Back in June (when I had no clue), my husband and I were (my husband! I get to say that now!) both still working full-time from home and excitedly making our summer plans.
We had a wedding to plan, we had kids to take care of, and careers to manage. I’m not sure whether it was the scent of lilacs all up in my nose or the anticipation of my impending nuptials that caused my lapse of better judgement, but we decided to keep our kids home for the summer. And we’ll never do it again. Not with our set-up.
I was going to take long leisurely walks, hikes, and bike rides with my kids. (The dishes could wait!) I was going to undertake huge outdoor art projects, plan big outings, make all of the homemade everything to put in our mouths! We were going to go to the beach everyday! We were going to scrapbook! (As evidence of my intentions, there are a couple of forlorn looking scrapbooks, reminding me of all my super-mom failures, stashed on one of the arts and crafts shelves in our kitchen.)
I could go on and on … but what really happened was nothing short of keeping our heads above water. Survival. Sure, there was some of the above happening, but not nearly as much as I thought my kids deserved, no needed, in order to enjoy their summer of carefree, day-care-less, summer stay-cay.
Is there a name for this condition that I suffer from? One might call it “mom guilt,” the pull that I gravitate towards; the desire to be the one taking care of my kids at (most) all times. The one who creates their magic, their memories, their joy. Except it’s not mom guilt at all really.
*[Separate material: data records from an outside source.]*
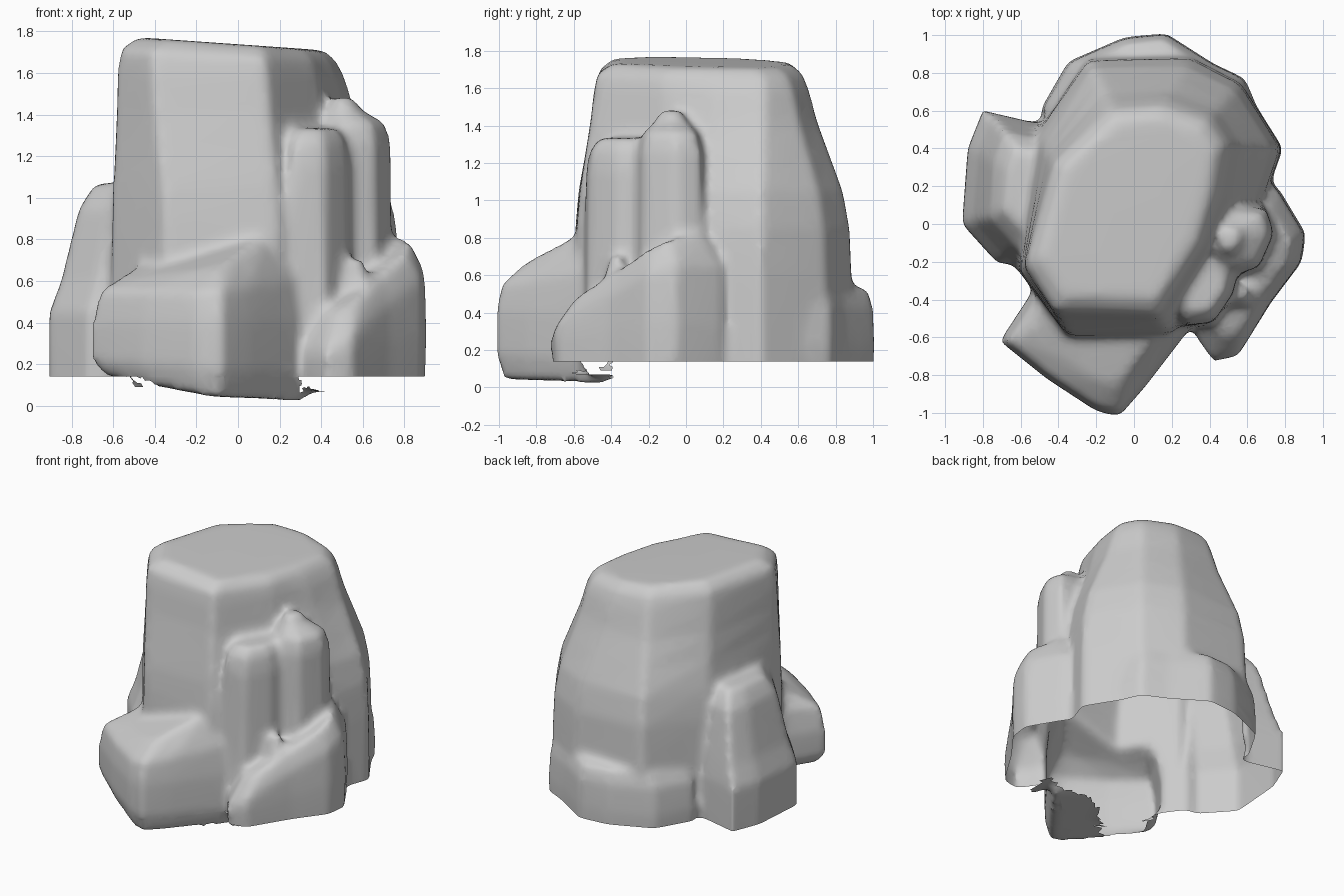
import bpy, bmesh

cube = bpy.data.objects.get("Cube")
if cube:
    bpy.data.objects.remove(cube, do_unlink=True)

stone = bpy.data.materials.new("grey_stone")
stone.use_nodes = True
GREY = (0.6, 0.6, 0.6, 1)
stone.diffuse_color = GREY
bsdf = next(n for n in stone.node_tree.nodes if n.type == 'BSDF_PRINCIPLED')
bsdf.inputs["Base Color"].default_value = GREY
bsdf.inputs["Roughness"].default_value = 0.8

RIM = 0.14  # height of the open lower rim
bm = bmesh.new()


def loft(loops):
    """Skin a stack of equal-length point loops into a closed lump."""
    rows = [[bm.verts.new(p) for p in loop] for loop in loops]
    n = len(rows[0])
    for low, high in zip(rows, rows[1:]):
        for i in range(n):
            j = (i + 1) % n
            bm.faces.new((low[i], low[j], high[j], high[i]))
    bm.faces.new(rows[0][::-1])
    bm.faces.new(rows[-1])


def ring(outline, z, s=1, dx=0, dy=0, kx=0, ky=0):
    """Outline scaled about its middle, shifted by dx, dy and tilted by kx, ky."""
    cx = sum(p[0] for p in outline) / len(outline)
    cy = sum(p[1] for p in outline) / len(outline)
    offsets = [((x - cx) * s, (y - cy) * s) for x, y in outline]
    return [(cx + x + dx, cy + y + dy, z + kx * x + ky * y) for x, y in offsets]


def boulder(outline, rings):
    loft([ring(outline, *r) for r in rings])


def blend(a, b, t):
    return [(p[0] + (q[0] - p[0]) * t, p[1] + (q[1] - p[1]) * t) for p, q in zip(a, b)]


# Main flat-topped block, changing from its foot outline to its rim outline
foot = [(-.61, -.25), (-.35, -.6), (.2, -.59), (.5, -.1), (.7, .15),
        (.79, .4), (.57, .75), (.3, .89), (-.25, .88), (-.52, .48)]
crown = [(-.58, -.22), (-.42, -.47), (.13, -.48), (.36, -.12), (.44, .15),
         (.48, .42), (.39, .55), (.15, .63), (-.12, .61), (-.43, .32)]
stages = [(.07, 0), (.6, .02), (.85, .06), (1.05, .2), (1.25, .48),
          (1.42, .72), (1.58, .88)]
block = [ring(blend(foot, crown, t), z) for z, t in stages]
block += [ring(crown, 1.68, .99, 0, 0, -.05), ring(crown, 1.735, .86, 0, 0, -.07)]
loft(block)

# Front boulder, which dips lowest
boulder([(-.71, -.62), (-.46, -.82), (-.2, -.99), (-.08, -1.02), (.06, -.86),
         (.26, -.6), (.4, -.4), (-.1, -.25), (-.5, -.3)],
        [(.07, .88, 0, 0, -.14, .08), (.18, 1, 0, 0, -.05), (.4, 1),
         (.58, .93, 0, 0, .05, .1), (.74, .73, 0, .07, .3, .3)])

# Right boulder, sloping up towards the block
boulder([(.26, -.35), (.33, -.6), (.42, -.73), (.55, -.7), (.73, -.41),
         (.89, -.2), (.91, -.05), (.76, .2), (.4, .2)],
        [(.07, .97), (.28, 1, 0, 0, .2), (.46, .97, 0, 0, .42, .25),
         (.63, .75, 0, .02, .38, .4)])

# Small knob on the right boulder
boulder([(.5, -.42), (.6, -.43), (.64, -.34), (.54, -.3)],
        [(.45, 1.4), (.62, 1), (.7, .6)])

# Front column
boulder([(.2, -.4), (.26, -.54), (.42, -.52), (.53, -.36), (.55, -.1), (.25, -.05)],
        [(.3, 1.05), (1.15, 1), (1.27, .9), (1.335, .65)])

# Side column with a small peak
boulder([(.42, -.2), (.52, -.27), (.66, -.23), (.74, -.05), (.7, .08), (.5, .1), (.4, 0)],
        [(.4, 1.05), (1.25, 1), (1.36, .85), (1.42, .5, -.05), (1.485, .3, -.06)])

# Left boulder
boulder([(-.91, 0), (-.72, -.21), (-.55, -.21), (-.45, .2), (-.5, .53), (-.8, .6), (-.88, .4)],
        [(.07, 1), (.45, 1), (.6, .92, .04), (.95, .76, .09, -.01), (1.07, .54, .12, -.01)])

# Low ledge across the back
boulder([(-.5, .6), (-.35, .86), (-.05, .99), (.17, 1.01), (.42, .85), (.59, .77),
         (.66, .6), (.3, .45), (-.3, .4)],
        [(.07, .98), (.23, 1), (.43, .97), (.53, .86)])

bmesh.ops.recalc_face_normals(bm, faces=bm.faces)
mesh = bpy.data.meshes.new("rock_outcrop")
bm.to_mesh(mesh)
bm.free()
rock = bpy.data.objects.new("rock_outcrop", mesh)
bpy.context.collection.objects.link(rock)

# Fuse the lumps and wear the edges down
fuse = rock.modifiers.new("fuse", 'REMESH')
fuse.mode = 'VOXEL'
fuse.voxel_size = 0.025
wear = rock.modifiers.new("wear", 'SMOOTH')
wear.factor = 0.5
wear.iterations = 12
thin = rock.modifiers.new("thin", 'DECIMATE')
thin.ratio = 0.3
graph = bpy.context.evaluated_depsgraph_get()
fused = bpy.data.meshes.new_from_object(rock.evaluated_get(graph))
rock.modifiers.clear()
rock.data = fused
fused.name = "rock_outcrop"

# Open the hollow underside, keeping a scrap of floor beneath the front boulder
bm = bmesh.new()
bm.from_mesh(fused)
bmesh.ops.bisect_plane(bm, geom=bm.verts[:] + bm.edges[:] + bm.faces[:],
                       plane_co=(0, 0, RIM), plane_no=(0, 0, 1))


def is_open(face):
    c = face.calc_center_median()
    under_front = c.y < -.4 and c.x < .3
    flap = -.6 < c.y < -.4 and .3 <= c.x < .43 and c.z < .1
    floor = face.normal.z < -.6 and c.x - c.y > .4
    wall = under_front and face.normal.z > -.6
    return c.z < RIM and not (wall or (floor and (under_front or flap)))


bmesh.ops.delete(bm, geom=[f for f in bm.faces if is_open(f)], context='FACES')
for f in bm.faces:
    f.smooth = True
    f.material_index = 0
bm.to_mesh(fused)
bm.free()
fused.materials.clear()
fused.materials.append(stone)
Perhaps there is a modicum of such, but in my heart of hearts, I know, that I wish I could have it both ways. (Because look at that FACE.)
I want to have a career and be a full-time mom. Whatever that means. Moms are full-time moms whether their kids are in school or daycare for a part of their day or not. BUT, as a mom who works from home, I get all too easily drawn to the very attractive (at the time) idea of juggling it all. To somehow accomplish in a work day what others don’t even imagine doing with children underfoot. With my husband working from home we somehow thought we could swing it. I’ll even swallow some crow and admit that we thought we could rock it.
There were many days spent in our backyard oasis, sweating buckets and heaving around slip mats and boat-long pools, in the hopes that I might crunch in at least an hour of work before the cries of, “Mama, we’re borrrrred,” started streaming in. And even if I did get in that hour, screaming was a very popular pastime.
All that this scream-y splash-y time afforded me was an even deeper will to toss off work and join them. Because again, LOOK AT THEM. Most of my work deadlines were in fact not foiled by my children, but my myself and my own desires.
We successfully ate lots of BBQ, but alas, my foodie inclinations had to be set aside. There were many burgers. Homemade burgers yes, but lots of burgers. Not that anyone was complaining, although my Instagram food pics surely suffered. (First world problems to be sure.) Oh, what I would have given for a few afternoons spent prepping, peeling, massaging, fluttering, and fretting over some new culinary masterpiece whilst sipping on something fine while Roberta Flack crackled in the background. Instead it was the Frozen soundtrack or Raffi. Or albums that I used to like, suffering the slow sweet death that comes from repetition.
Somehow we trudged along, with many a friend and colleague shaking their heads at us in disbelief. I’m lucky in that I do the type of work that allows me to bring my children along for certain events and/or meetings. It’s lucky too when Abby (who is in a heady stage of toddler freakiness) will pass out cold after an intense meltdown.
There was many a babysitter called in and many an hour spent in front of a screen.
We managed to fit in nuggets of frolic, sun and sand …
There were birthday parties planned, cupcakes made, camp outs and road trips tackled, all while constantly multitasking like a fiend. Pretty sure my brain is mush now that the summer has long gone.
Regret would be a strong word to describe our feelings at having kept our kids home for the summer. After all, they put on regular talent shows for us, the beginning of which pleased me right down to the tips of my toes. Some of my best childhood memories are of my own backyard talent shows.
In the end, I suppose we weren’t total failures given our fondness for bonfires and s’mores. At least we did that right. Even though, by the time dusk was nearing we were aching to tuck them into bed (horrible!) just so we could ourselves tuck back into work. Or waste the the night away watching something deviant and entirely grown-up on Netflix.
So was it worth it? To keep our kids home for the summer? Heck no. And I’ll never do it again unless I take the summer off of work, or at least go down to part-time work. My sanity and my heart, they just can’t take it. I’m officially admitting right here, right now: SUPERMOM, I am not. Somehow I have to be okay with that.
More Babbles From Selena …
- Do We Reveal Too Much About Our Kids Online?
- Less a Toddler, More a Boy – Everyday
- I Think My Child is a Hoarder
- 8 Things You Should Know Before Babysitting My Kids
- What I’m Really Saying When I Instagram My Family’s Meals
- The Magical Moments I Hope My Kids Always Remember From Their Childhood
Selena is a crafty, culinary mom. Part-time mischief maker, all-the-time geek. Find her elsewhere on the Internets, mastering in general mayhem.